▶ WHAT IS NEEDED
Wherever the string "data" occurs in a line of these records, report that line.
┌────────
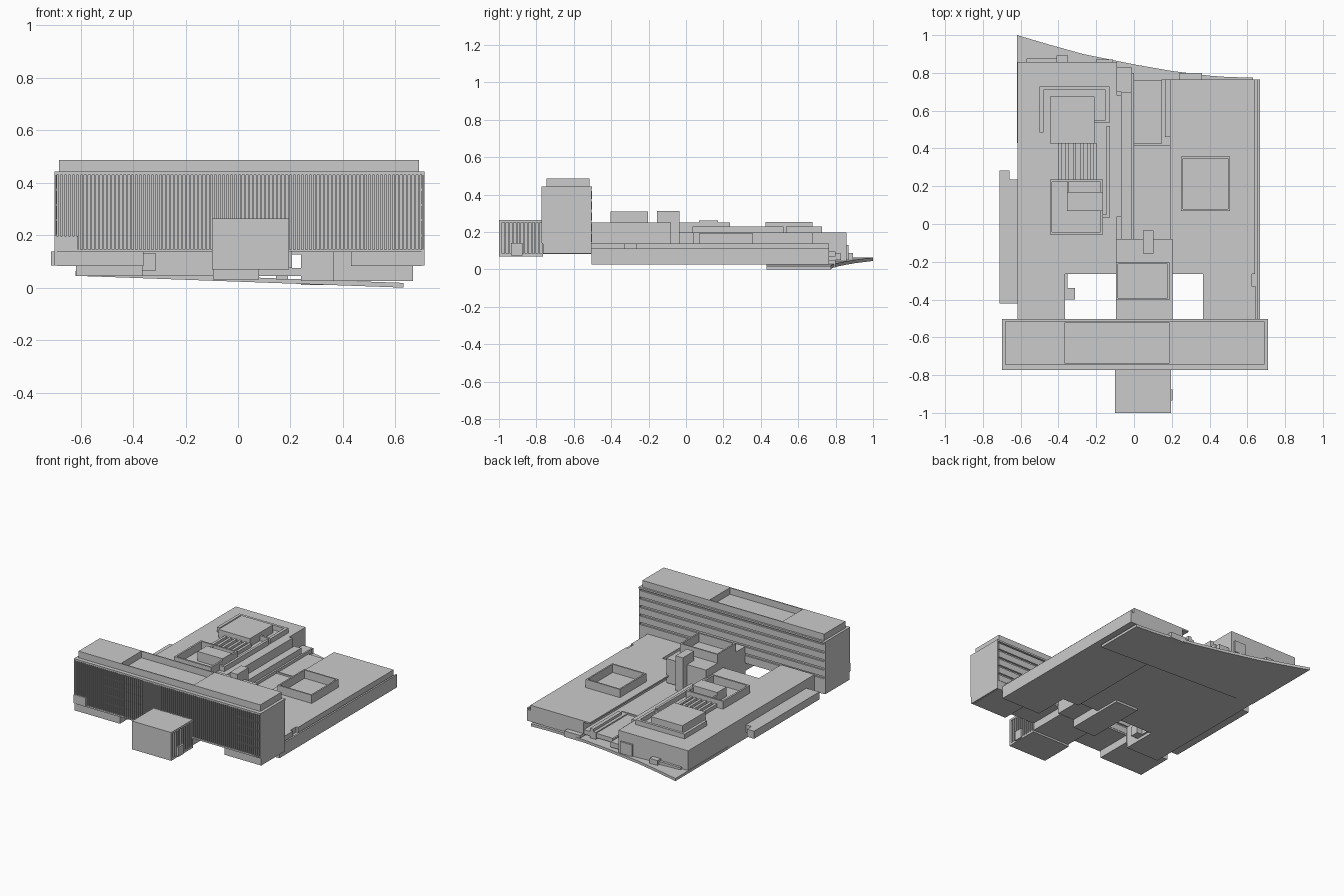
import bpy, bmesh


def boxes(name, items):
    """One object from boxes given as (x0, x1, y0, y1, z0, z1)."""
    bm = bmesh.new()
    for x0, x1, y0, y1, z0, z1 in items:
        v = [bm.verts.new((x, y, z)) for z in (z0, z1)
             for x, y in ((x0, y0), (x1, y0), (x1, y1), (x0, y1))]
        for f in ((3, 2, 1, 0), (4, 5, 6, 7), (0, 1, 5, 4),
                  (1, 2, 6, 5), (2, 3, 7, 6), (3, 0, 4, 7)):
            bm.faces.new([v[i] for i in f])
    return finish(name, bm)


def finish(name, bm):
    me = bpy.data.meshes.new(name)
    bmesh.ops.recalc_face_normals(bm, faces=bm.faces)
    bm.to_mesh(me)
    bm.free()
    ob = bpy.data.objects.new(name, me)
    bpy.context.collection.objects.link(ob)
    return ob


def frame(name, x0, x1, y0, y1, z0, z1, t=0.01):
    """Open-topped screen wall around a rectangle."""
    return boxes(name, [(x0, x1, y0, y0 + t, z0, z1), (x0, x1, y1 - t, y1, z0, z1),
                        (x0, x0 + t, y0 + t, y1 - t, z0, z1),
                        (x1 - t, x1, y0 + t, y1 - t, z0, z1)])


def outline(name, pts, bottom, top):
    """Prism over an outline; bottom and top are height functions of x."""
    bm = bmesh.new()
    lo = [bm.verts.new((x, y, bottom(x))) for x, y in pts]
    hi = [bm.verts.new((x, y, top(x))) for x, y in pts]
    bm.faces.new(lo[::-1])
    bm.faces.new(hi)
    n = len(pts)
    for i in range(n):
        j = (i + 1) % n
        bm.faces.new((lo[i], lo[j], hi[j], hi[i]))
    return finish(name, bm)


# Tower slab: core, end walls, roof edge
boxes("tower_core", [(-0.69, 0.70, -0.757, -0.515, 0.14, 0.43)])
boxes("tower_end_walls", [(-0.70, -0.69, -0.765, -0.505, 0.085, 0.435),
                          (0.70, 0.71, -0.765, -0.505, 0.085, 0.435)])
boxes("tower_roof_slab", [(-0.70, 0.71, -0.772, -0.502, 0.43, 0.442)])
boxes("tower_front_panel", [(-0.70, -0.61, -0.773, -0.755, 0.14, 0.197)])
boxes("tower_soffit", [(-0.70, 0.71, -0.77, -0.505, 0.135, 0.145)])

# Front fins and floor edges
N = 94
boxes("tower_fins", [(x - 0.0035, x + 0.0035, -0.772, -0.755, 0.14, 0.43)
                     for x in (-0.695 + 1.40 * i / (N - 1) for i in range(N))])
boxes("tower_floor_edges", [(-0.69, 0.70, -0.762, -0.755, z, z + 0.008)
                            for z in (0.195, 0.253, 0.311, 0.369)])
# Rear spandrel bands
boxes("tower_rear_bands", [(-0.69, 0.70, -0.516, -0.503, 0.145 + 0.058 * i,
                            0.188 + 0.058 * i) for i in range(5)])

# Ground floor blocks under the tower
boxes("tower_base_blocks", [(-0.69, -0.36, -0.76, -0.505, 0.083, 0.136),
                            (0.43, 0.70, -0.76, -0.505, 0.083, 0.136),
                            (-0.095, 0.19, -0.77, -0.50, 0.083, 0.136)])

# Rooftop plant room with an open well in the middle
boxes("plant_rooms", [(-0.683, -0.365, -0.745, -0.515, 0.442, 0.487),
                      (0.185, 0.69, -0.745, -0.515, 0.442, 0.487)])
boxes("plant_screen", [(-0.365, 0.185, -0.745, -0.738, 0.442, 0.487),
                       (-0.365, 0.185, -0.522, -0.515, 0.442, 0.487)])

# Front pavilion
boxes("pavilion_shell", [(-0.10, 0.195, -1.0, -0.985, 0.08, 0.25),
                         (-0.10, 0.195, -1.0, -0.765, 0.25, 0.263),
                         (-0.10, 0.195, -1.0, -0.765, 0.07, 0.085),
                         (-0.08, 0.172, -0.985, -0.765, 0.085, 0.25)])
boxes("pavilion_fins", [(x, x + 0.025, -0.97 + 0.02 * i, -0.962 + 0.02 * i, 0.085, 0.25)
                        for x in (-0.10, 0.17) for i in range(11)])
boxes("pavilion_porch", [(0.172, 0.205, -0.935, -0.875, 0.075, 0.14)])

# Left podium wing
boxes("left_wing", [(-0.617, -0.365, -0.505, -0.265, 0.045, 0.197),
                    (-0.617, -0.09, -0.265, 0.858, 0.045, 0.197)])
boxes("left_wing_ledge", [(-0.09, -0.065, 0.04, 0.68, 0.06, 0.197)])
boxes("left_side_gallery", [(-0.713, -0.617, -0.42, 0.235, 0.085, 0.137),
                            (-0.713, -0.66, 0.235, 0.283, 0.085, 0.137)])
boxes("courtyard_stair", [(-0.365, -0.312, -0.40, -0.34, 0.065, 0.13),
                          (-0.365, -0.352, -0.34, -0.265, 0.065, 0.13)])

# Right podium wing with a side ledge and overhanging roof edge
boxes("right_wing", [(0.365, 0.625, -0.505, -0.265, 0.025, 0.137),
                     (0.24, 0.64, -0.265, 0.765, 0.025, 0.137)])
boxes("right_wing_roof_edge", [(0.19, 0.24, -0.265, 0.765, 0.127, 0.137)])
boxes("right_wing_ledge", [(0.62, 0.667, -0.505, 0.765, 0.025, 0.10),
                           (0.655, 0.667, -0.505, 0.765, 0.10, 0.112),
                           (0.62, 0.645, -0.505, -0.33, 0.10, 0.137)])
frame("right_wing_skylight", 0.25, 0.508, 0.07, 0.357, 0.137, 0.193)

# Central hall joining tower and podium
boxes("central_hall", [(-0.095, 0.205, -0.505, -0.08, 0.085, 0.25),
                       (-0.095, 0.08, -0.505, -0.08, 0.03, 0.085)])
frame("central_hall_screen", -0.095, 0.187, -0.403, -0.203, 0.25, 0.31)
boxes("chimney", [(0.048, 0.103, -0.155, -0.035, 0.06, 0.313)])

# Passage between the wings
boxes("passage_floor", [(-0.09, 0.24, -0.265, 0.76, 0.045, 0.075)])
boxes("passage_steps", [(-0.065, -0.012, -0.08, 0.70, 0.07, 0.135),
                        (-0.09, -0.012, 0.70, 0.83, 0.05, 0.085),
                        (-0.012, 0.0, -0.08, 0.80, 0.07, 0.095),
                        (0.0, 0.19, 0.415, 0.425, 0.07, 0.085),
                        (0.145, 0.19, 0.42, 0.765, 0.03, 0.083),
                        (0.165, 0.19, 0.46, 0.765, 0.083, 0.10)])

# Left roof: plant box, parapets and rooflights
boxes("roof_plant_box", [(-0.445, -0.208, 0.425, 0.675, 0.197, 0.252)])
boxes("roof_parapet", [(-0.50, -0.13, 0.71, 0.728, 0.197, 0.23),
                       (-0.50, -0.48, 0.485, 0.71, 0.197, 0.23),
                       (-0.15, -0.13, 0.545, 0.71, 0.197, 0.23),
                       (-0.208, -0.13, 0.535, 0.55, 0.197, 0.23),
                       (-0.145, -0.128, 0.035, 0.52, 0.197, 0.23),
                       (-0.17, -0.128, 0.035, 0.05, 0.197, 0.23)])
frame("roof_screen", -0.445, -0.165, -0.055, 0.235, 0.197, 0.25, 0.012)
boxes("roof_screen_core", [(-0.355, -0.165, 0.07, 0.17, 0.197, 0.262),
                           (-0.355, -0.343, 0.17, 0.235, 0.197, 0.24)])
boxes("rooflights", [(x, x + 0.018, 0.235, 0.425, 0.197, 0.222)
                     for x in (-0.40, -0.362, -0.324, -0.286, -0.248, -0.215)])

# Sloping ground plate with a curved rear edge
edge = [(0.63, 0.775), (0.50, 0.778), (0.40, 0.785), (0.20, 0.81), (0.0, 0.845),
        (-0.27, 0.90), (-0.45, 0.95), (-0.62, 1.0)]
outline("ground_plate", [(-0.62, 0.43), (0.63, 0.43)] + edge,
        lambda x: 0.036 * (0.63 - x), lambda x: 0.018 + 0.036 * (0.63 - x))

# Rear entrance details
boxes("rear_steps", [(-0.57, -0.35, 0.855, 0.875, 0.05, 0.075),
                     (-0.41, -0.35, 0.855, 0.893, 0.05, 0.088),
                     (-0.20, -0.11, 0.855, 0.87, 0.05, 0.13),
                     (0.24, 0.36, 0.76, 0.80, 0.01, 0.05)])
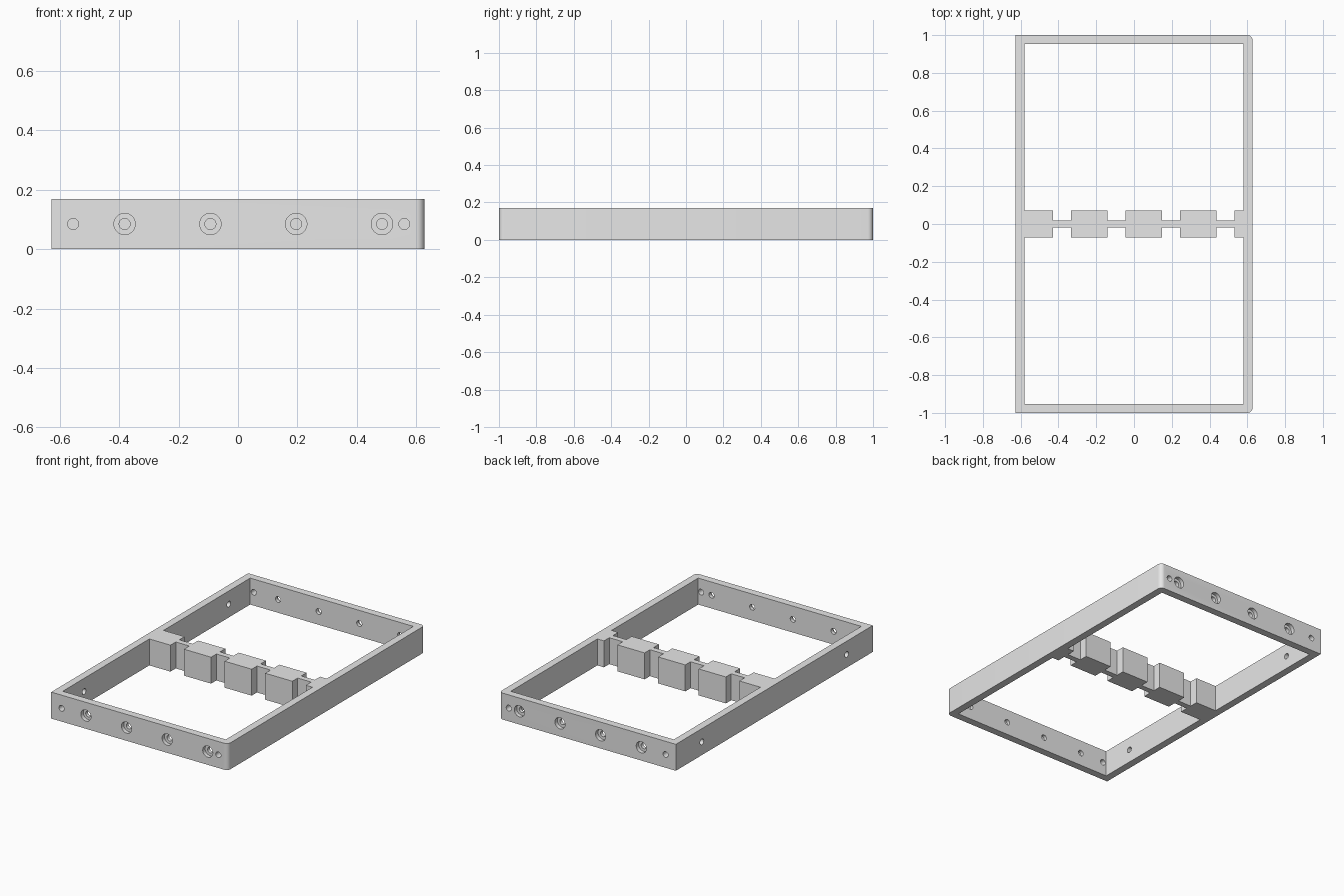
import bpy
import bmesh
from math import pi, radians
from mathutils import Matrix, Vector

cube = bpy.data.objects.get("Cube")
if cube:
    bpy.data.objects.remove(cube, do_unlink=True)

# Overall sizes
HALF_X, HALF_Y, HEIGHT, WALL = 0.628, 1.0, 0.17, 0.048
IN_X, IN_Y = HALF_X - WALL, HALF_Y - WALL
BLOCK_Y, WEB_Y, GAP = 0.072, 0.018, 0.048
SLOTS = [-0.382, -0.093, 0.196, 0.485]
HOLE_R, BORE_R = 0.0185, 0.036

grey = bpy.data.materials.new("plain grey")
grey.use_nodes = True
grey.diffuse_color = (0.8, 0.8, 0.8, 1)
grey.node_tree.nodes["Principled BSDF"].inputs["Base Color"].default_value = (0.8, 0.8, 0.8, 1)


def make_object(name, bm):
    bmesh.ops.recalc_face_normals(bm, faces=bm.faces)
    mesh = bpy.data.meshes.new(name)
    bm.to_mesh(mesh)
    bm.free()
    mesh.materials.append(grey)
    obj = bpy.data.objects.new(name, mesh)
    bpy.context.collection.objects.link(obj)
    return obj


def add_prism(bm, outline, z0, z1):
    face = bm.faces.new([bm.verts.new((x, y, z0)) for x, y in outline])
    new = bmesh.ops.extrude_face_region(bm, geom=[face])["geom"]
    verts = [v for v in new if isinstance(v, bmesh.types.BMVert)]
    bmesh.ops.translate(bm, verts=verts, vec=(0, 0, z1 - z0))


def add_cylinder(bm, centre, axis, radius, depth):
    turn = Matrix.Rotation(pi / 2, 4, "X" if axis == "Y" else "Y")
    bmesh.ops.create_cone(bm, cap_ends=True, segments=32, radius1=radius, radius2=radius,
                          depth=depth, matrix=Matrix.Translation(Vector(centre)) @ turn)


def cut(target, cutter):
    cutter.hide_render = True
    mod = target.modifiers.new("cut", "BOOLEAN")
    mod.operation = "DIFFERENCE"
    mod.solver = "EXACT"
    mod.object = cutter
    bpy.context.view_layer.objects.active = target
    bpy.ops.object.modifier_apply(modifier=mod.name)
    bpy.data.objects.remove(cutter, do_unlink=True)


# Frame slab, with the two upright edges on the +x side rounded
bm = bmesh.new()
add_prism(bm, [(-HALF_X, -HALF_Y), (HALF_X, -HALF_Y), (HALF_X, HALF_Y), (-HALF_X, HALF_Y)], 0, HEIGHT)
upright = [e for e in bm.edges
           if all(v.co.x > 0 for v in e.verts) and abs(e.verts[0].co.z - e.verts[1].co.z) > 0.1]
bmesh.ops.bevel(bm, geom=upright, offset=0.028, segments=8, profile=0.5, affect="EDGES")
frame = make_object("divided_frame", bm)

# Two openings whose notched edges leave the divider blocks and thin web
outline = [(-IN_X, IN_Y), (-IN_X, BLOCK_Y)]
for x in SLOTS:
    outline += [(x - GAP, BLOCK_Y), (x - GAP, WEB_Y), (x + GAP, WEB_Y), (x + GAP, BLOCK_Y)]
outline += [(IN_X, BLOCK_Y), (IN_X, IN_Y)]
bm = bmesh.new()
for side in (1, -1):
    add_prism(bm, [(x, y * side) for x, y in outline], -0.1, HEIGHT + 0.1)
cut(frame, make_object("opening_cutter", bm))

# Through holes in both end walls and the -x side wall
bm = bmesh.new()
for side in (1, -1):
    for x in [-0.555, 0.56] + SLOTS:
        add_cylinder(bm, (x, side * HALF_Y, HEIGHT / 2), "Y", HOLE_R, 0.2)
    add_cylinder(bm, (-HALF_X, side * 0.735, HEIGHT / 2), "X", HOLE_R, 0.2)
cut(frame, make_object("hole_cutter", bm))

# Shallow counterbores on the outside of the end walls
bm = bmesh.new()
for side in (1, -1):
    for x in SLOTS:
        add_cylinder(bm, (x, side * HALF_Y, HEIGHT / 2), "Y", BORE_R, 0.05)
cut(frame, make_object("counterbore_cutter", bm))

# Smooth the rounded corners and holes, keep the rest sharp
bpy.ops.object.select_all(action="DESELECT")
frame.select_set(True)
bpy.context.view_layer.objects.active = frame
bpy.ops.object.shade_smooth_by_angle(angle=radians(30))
└────────
▶ REPLY TO THE EXERCISE
    me = bpy.data.meshes.new(name)
    ob = bpy.data.objects.new(name, me)
cube = bpy.data.objects.get("Cube")
    bpy.data.objects.remove(cube, do_unlink=True)
grey = bpy.data.materials.new("plain grey")
    mesh = bpy.data.meshes.new(name)
    obj = bpy.data.objects.new(name, mesh)
    bpy.data.objects.remove(cutter, do_unlink=True)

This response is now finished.